DATA PROVIDED –
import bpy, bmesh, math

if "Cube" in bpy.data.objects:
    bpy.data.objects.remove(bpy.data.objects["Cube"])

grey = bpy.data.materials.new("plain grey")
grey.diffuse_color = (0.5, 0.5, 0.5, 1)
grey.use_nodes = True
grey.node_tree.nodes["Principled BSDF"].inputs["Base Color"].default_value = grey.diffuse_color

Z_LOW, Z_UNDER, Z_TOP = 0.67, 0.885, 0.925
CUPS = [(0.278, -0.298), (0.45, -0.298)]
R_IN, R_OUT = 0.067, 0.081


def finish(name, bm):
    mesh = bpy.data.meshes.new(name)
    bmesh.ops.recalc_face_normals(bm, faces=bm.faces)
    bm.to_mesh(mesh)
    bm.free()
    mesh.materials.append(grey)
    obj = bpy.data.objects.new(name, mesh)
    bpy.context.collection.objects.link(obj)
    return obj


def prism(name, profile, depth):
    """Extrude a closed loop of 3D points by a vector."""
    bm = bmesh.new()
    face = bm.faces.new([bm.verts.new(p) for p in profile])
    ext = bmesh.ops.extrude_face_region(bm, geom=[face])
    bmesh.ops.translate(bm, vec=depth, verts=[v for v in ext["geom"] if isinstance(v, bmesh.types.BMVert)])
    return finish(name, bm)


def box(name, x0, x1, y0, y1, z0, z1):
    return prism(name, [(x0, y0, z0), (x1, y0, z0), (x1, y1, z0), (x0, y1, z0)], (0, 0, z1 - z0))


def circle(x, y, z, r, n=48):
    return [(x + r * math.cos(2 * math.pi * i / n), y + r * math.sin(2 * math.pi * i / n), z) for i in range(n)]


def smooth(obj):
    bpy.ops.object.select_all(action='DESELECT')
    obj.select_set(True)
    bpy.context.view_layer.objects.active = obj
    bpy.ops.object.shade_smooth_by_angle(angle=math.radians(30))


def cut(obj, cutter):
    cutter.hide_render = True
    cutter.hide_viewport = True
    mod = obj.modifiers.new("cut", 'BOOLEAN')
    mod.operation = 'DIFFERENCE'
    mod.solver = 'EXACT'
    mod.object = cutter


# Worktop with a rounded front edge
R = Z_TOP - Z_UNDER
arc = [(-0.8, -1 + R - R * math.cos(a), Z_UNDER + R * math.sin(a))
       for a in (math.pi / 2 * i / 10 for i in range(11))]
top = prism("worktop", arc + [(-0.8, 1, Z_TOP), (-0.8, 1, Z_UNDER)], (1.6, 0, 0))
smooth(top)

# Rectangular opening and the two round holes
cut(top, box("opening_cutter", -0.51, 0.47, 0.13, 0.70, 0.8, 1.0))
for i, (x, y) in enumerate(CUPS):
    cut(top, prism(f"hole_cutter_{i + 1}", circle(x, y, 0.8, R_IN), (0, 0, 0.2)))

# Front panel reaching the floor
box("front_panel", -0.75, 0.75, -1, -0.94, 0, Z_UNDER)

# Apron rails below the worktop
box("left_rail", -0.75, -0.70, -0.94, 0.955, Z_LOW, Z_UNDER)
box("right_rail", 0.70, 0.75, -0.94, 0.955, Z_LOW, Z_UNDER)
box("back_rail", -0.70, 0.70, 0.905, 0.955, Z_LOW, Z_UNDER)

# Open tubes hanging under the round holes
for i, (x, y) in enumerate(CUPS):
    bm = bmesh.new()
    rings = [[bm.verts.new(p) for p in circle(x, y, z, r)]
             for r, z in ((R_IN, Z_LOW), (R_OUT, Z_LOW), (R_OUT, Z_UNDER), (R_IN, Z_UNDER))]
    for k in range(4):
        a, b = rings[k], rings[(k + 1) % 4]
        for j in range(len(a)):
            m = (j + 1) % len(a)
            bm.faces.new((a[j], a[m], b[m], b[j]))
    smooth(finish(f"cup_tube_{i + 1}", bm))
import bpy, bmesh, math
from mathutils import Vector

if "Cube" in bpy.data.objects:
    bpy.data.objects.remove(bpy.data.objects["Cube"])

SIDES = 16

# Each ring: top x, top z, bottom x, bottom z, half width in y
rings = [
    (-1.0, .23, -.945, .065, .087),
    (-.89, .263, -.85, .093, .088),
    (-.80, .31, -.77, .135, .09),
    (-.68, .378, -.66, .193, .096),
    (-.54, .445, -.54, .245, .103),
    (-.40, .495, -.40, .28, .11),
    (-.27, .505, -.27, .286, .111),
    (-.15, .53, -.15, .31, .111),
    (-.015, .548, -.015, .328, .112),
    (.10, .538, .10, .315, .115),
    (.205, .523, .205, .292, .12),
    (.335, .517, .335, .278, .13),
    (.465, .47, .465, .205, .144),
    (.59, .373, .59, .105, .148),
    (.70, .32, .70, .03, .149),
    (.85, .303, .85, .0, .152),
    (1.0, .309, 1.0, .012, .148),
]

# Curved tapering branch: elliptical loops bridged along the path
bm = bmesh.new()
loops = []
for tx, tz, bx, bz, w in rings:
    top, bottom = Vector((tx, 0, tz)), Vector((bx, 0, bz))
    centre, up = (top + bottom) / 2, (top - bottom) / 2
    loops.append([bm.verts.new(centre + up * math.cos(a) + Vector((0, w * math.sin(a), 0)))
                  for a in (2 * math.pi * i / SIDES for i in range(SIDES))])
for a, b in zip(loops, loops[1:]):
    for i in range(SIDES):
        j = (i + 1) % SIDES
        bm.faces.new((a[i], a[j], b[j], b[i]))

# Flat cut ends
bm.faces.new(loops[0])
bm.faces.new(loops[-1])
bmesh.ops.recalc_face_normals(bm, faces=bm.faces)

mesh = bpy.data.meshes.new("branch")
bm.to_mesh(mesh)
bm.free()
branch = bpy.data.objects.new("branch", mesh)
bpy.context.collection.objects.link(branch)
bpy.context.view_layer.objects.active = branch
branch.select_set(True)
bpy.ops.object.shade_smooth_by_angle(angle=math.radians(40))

WHAT YOU ARE ASKED TO DO – Reproduce all of the listing, exactly as given.

EXERCISE OUTPUT –
import bpy, bmesh, math

if "Cube" in bpy.data.objects:
    bpy.data.objects.remove(bpy.data.objects["Cube"])

grey = bpy.data.materials.new("plain grey")
grey.diffuse_color = (0.5, 0.5, 0.5, 1)
grey.use_nodes = True
grey.node_tree.nodes["Principled BSDF"].inputs["Base Color"].default_value = grey.diffuse_color

Z_LOW, Z_UNDER, Z_TOP = 0.67, 0.885, 0.925
CUPS = [(0.278, -0.298), (0.45, -0.298)]
R_IN, R_OUT = 0.067, 0.081


def finish(name, bm):
    mesh = bpy.data.meshes.new(name)
    bmesh.ops.recalc_face_normals(bm, faces=bm.faces)
    bm.to_mesh(mesh)
    bm.free()
    mesh.materials.append(grey)
    obj = bpy.data.objects.new(name, mesh)
    bpy.context.collection.objects.link(obj)
    return obj


def prism(name, profile, depth):
    """Extrude a closed loop of 3D points by a vector."""
    bm = bmesh.new()
    face = bm.faces.new([bm.verts.new(p) for p in profile])
    ext = bmesh.ops.extrude_face_region(bm, geom=[face])
    bmesh.ops.translate(bm, vec=depth, verts=[v for v in ext["geom"] if isinstance(v, bmesh.types.BMVert)])
    return finish(name, bm)


def box(name, x0, x1, y0, y1, z0, z1):
    return prism(name, [(x0, y0, z0), (x1, y0, z0), (x1, y1, z0), (x0, y1, z0)], (0, 0, z1 - z0))


def circle(x, y, z, r, n=48):
    return [(x + r * math.cos(2 * math.pi * i / n), y + r * math.sin(2 * math.pi * i / n), z) for i in range(n)]


def smooth(obj):
    bpy.ops.object.select_all(action='DESELECT')
    obj.select_set(True)
    bpy.context.view_layer.objects.active = obj
    bpy.ops.object.shade_smooth_by_angle(angle=math.radians(30))


def cut(obj, cutter):
    cutter.hide_render = True
    cutter.hide_viewport = True
    mod = obj.modifiers.new("cut", 'BOOLEAN')
    mod.operation = 'DIFFERENCE'
    mod.solver = 'EXACT'
    mod.object = cutter


# Worktop with a rounded front edge
R = Z_TOP - Z_UNDER
arc = [(-0.8, -1 + R - R * math.cos(a), Z_UNDER + R * math.sin(a))
       for a in (math.pi / 2 * i / 10 for i in range(11))]
top = prism("worktop", arc + [(-0.8, 1, Z_TOP), (-0.8, 1, Z_UNDER)], (1.6, 0, 0))
smooth(top)

# Rectangular opening and the two round holes
cut(top, box("opening_cutter", -0.51, 0.47, 0.13, 0.70, 0.8, 1.0))
for i, (x, y) in enumerate(CUPS):
    cut(top, prism(f"hole_cutter_{i + 1}", circle(x, y, 0.8, R_IN), (0, 0, 0.2)))

# Front panel reaching the floor
box("front_panel", -0.75, 0.75, -1, -0.94, 0, Z_UNDER)

# Apron rails below the worktop
box("left_rail", -0.75, -0.70, -0.94, 0.955, Z_LOW, Z_UNDER)
box("right_rail", 0.70, 0.75, -0.94, 0.955, Z_LOW, Z_UNDER)
box("back_rail", -0.70, 0.70, 0.905, 0.955, Z_LOW, Z_UNDER)

# Open tubes hanging under the round holes
for i, (x, y) in enumerate(CUPS):
    bm = bmesh.new()
    rings = [[bm.verts.new(p) for p in circle(x, y, z, r)]
             for r, z in ((R_IN, Z_LOW), (R_OUT, Z_LOW), (R_OUT, Z_UNDER), (R_IN, Z_UNDER))]
    for k in range(4):
        a, b = rings[k], rings[(k + 1) % 4]
        for j in range(len(a)):
            m = (j + 1) % len(a)
            bm.faces.new((a[j], a[m], b[m], b[j]))
    smooth(finish(f"cup_tube_{i + 1}", bm))
import bpy, bmesh, math
from mathutils import Vector

if "Cube" in bpy.data.objects:
    bpy.data.objects.remove(bpy.data.objects["Cube"])

SIDES = 16

# Each ring: top x, top z, bottom x, bottom z, half width in y
rings = [
    (-1.0, .23, -.945, .065, .087),
    (-.89, .263, -.85, .093, .088),
    (-.80, .31, -.77, .135, .09),
    (-.68, .378, -.66, .193, .096),
    (-.54, .445, -.54, .245, .103),
    (-.40, .495, -.40, .28, .11),
    (-.27, .505, -.27, .286, .111),
    (-.15, .53, -.15, .31, .111),
    (-.015, .548, -.015, .328, .112),
    (.10, .538, .10, .315, .115),
    (.205, .523, .205, .292, .12),
    (.335, .517, .335, .278, .13),
    (.465, .47, .465, .205, .144),
    (.59, .373, .59, .105, .148),
    (.70, .32, .70, .03, .149),
    (.85, .303, .85, .0, .152),
    (1.0, .309, 1.0, .012, .148),
]

# Curved tapering branch: elliptical loops bridged along the path
bm = bmesh.new()
loops = []
for tx, tz, bx, bz, w in rings:
    top, bottom = Vector((tx, 0, tz)), Vector((bx, 0, bz))
    centre, up = (top + bottom) / 2, (top - bottom) / 2
    loops.append([bm.verts.new(centre + up * math.cos(a) + Vector((0, w * math.sin(a), 0)))
                  for a in (2 * math.pi * i / SIDES for i in range(SIDES))])
for a, b in zip(loops, loops[1:]):
    for i in range(SIDES):
        j = (i + 1) % SIDES
        bm.faces.new((a[i], a[j], b[j], b[i]))

# Flat cut ends
bm.faces.new(loops[0])
bm.faces.new(loops[-1])
bmesh.ops.recalc_face_normals(bm, faces=bm.faces)

mesh = bpy.data.meshes.new("branch")
bm.to_mesh(mesh)
bm.free()
branch = bpy.data.objects.new("branch", mesh)
bpy.context.collection.objects.link(branch)
bpy.context.view_layer.objects.active = branch
branch.select_set(True)
bpy.ops.object.shade_smooth_by_angle(angle=math.radians(40))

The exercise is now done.